There have been many artists who suffered from visual impairments and disorders, such as Piero della Francesca, or Claude Monet. For most, physiological aging was the cause of blindness. However, for Jean-Juliean Lemordant there was a very different cause. He became famous during World War One as the “painter with closed eyelids”.
After training at the art school in Rennes and then Paris, Lemordant specialized in painting Breton life. Using bright colors, he had an interest in Impressionism. In 1914 he was mobilized as an officer of the 41st French infantry regiment. On October 3rd of that year he received a severe injury near Neuville-Vitasse in norther France: a bullet each to the left hand, right knee and head.

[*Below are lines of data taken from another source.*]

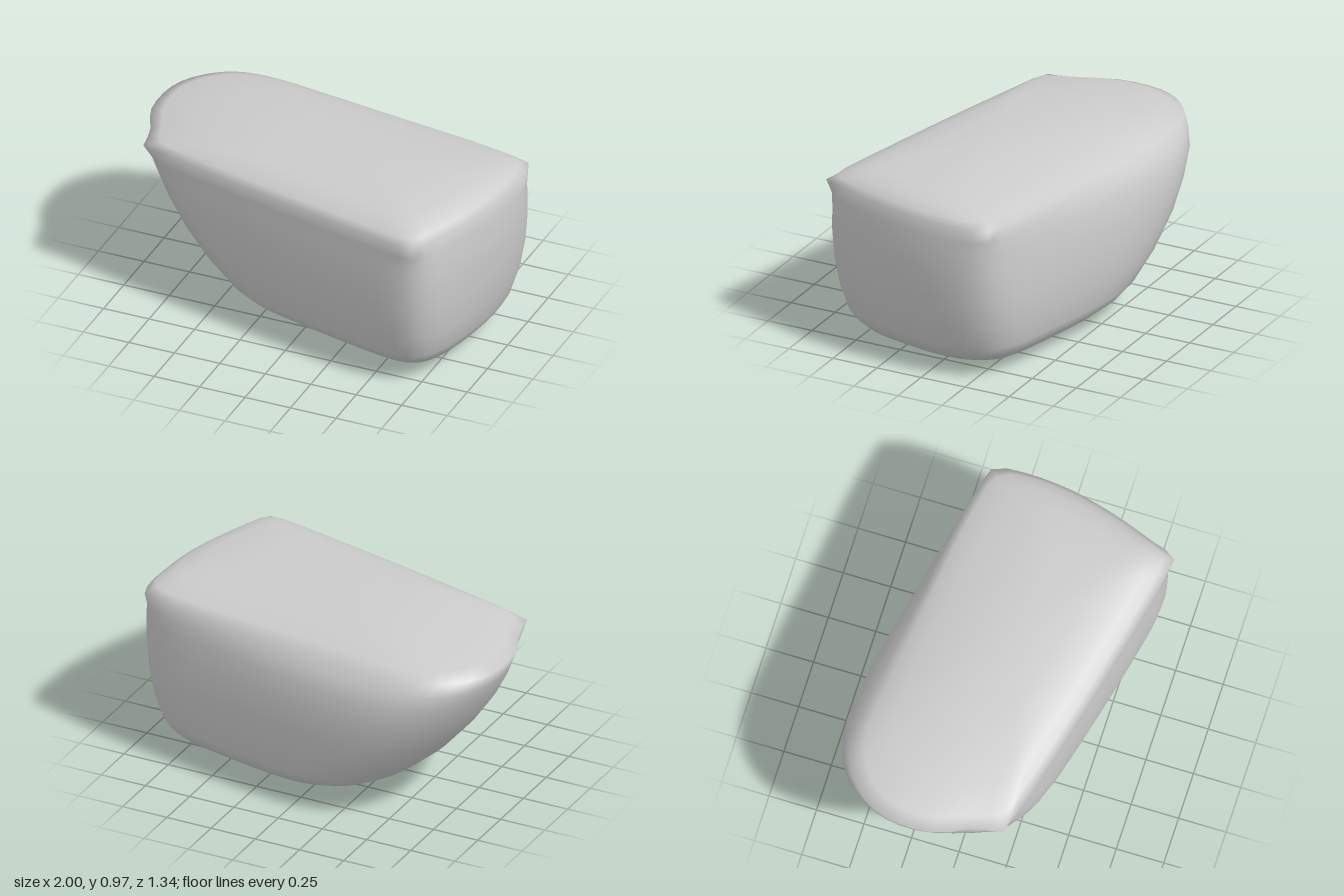
import * as THREE from 'three';

// Plan outline [x, v], where v is depth measured from the slanted long axis
const OUTLINE = [
  [-0.89, 0.475], [-0.75, 0.48], [-0.3, 0.493], [0.3, 0.495], [0.7, 0.487], [0.79, 0.48],
  [0.83, 0.36], [0.91, 0.12], [0.98, -0.175], [1, -0.4], [0.995, -0.53], [0.985, -0.597],
  [0.91, -0.61], [0.3, -0.615], [-0.27, -0.605], [-0.6, -0.558], [-0.79, -0.462],
  [-0.975, -0.185], [-1, 0.15], [-0.91, 0.347],
];
const SLANT = 0.23;
const SIDES = 64;

// Levels: y, x min, x max, v back, v front, corner softening passes, rear right cut
const LEVELS = [
  [0.007, 0.1, 0.5, -0.14, 0.02, 14, 0],
  [0.02, -0.02, 0.65, -0.3, 0.14, 14, 0],
  [0.04, -0.15, 0.79, -0.42, 0.26, 12, 0],
  [0.08, -0.31, 0.86, -0.53, 0.36, 11, 0],
  [0.12, -0.41, 0.895, -0.57, 0.41, 10, 0],
  [0.17, -0.5, 0.925, -0.595, 0.442, 9, 0],
  [0.3, -0.65, 0.965, -0.62, 0.475, 7, 0],
  [0.45, -0.78, 0.987, -0.63, 0.493, 5, 0],
  [0.6, -0.885, 1, -0.624, 0.5, 4, 0],
  [0.72, -0.95, 0.998, -0.615, 0.497, 3, 0.02],
  [0.79, -0.98, 0.992, -0.607, 0.495, 2, 0.07],
  [0.86, -1, 0.985, -0.592, 0.495, 0, 0.14],
  [0.89, -0.93, 0.955, -0.55, 0.465, 1, 0.17],
  [0.92, -0.74, 0.9, -0.43, 0.41, 2, 0.12],
  [0.945, -0.52, 0.8, -0.26, 0.34, 4, 0],
  [0.96, -0.3, 0.6, -0.13, 0.22, 7, 0],
];

// Soften the closed outline by averaging neighbours
function soften(points, passes) {
  let p = points;
  for (let k = 0; k < passes; k++) {
    p = p.map((q, i) => {
      const a = p[(i + SIDES - 1) % SIDES], b = p[(i + 1) % SIDES];
      return [(a[0] + 2 * q[0] + b[0]) / 4, (a[1] + 2 * q[1] + b[1]) / 4];
    });
  }
  return p;
}

// Fit one coordinate of the outline into a range
function fit(points, axis, lo, hi) {
  const values = points.map((p) => p[axis]);
  const min = Math.min(...values), max = Math.max(...values);
  return values.map((t) => lo + ((t - min) / (max - min)) * (hi - lo));
}

function boulderGeometry() {
  const curve = new THREE.CatmullRomCurve3(
    OUTLINE.map(([x, v]) => new THREE.Vector3(x, 0, v)), true, 'centripetal');
  const base = curve.getSpacedPoints(SIDES).slice(0, SIDES).map((p) => [p.x, p.z]);
  const positions = [], index = [];

  // Stacked cross-sections, the rear rim rounding off towards the right end
  for (const [y, x0, x1, v0, v1, passes, cut] of LEVELS) {
    const ring = soften(base, passes);
    const xs = fit(ring, 0, x0, x1), vs = fit(ring, 1, v0, v1);
    xs.forEach((x, j) => {
      const shrink = vs[j] < 0 ? 1 - cut * THREE.MathUtils.smoothstep(-x, -0.95, 0.4) : 1;
      positions.push(x, y, vs[j] * shrink + SLANT * x);
    });
  }
  for (let i = 0; i < LEVELS.length - 1; i++) {
    for (let j = 0; j < SIDES; j++) {
      const n = (j + 1) % SIDES;
      const a = i * SIDES + j, b = i * SIDES + n;
      index.push(a, b, b + SIDES, a, b + SIDES, a + SIDES);
    }
  }

  // Closing points underneath and on top
  const bottom = positions.length / 3, top = bottom + 1, last = (LEVELS.length - 1) * SIDES;
  positions.push(0.3, 0, 0.01, 0.15, 0.966, 0.08);
  for (let j = 0; j < SIDES; j++) {
    const n = (j + 1) % SIDES;
    index.push(n, j, bottom, last + j, last + n, top);
  }

  const geometry = new THREE.BufferGeometry();
  geometry.setAttribute('position', new THREE.Float32BufferAttribute(positions, 3));
  geometry.setIndex(index);
  geometry.computeVertexNormals();
  return geometry;
}

export function createModel() {
  const group = new THREE.Group();
  group.name = 'rock';
  const boulder = new THREE.Mesh(
    boulderGeometry(), new THREE.MeshStandardMaterial({ color: 0xcccccc }));
  boulder.name = 'boulder';
  group.add(boulder);
  return group;
}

He remained on the battlefield for three days before being removed by German stretcher bearers.
The head injury left him with a severe brain injury, and afterwards Lemordant ceased all artistic production. However, he put his image of a war-wounded soldier to good use. In 1917 he received the President of the French Republic, lying in bed and in full military dress amidst his paintings during an exhibition in Paris.
He was chosen for propaganda travels in the USA, spending several months there between 1918 and 1921. He lectured on French art and describing his work during exhibitions in New York and Chicago.
Read more about Lemordant, and the surprising twist at the end of his tale, in Creative Minds in the Aftermath of the Great War: Four Neurologically Wounded Artists (Maingon C, Tatu L.) here.
An article by Jonathan Steffen on the Neurological disorders suffered by the writer Pavese can be found here in the same book.View Archive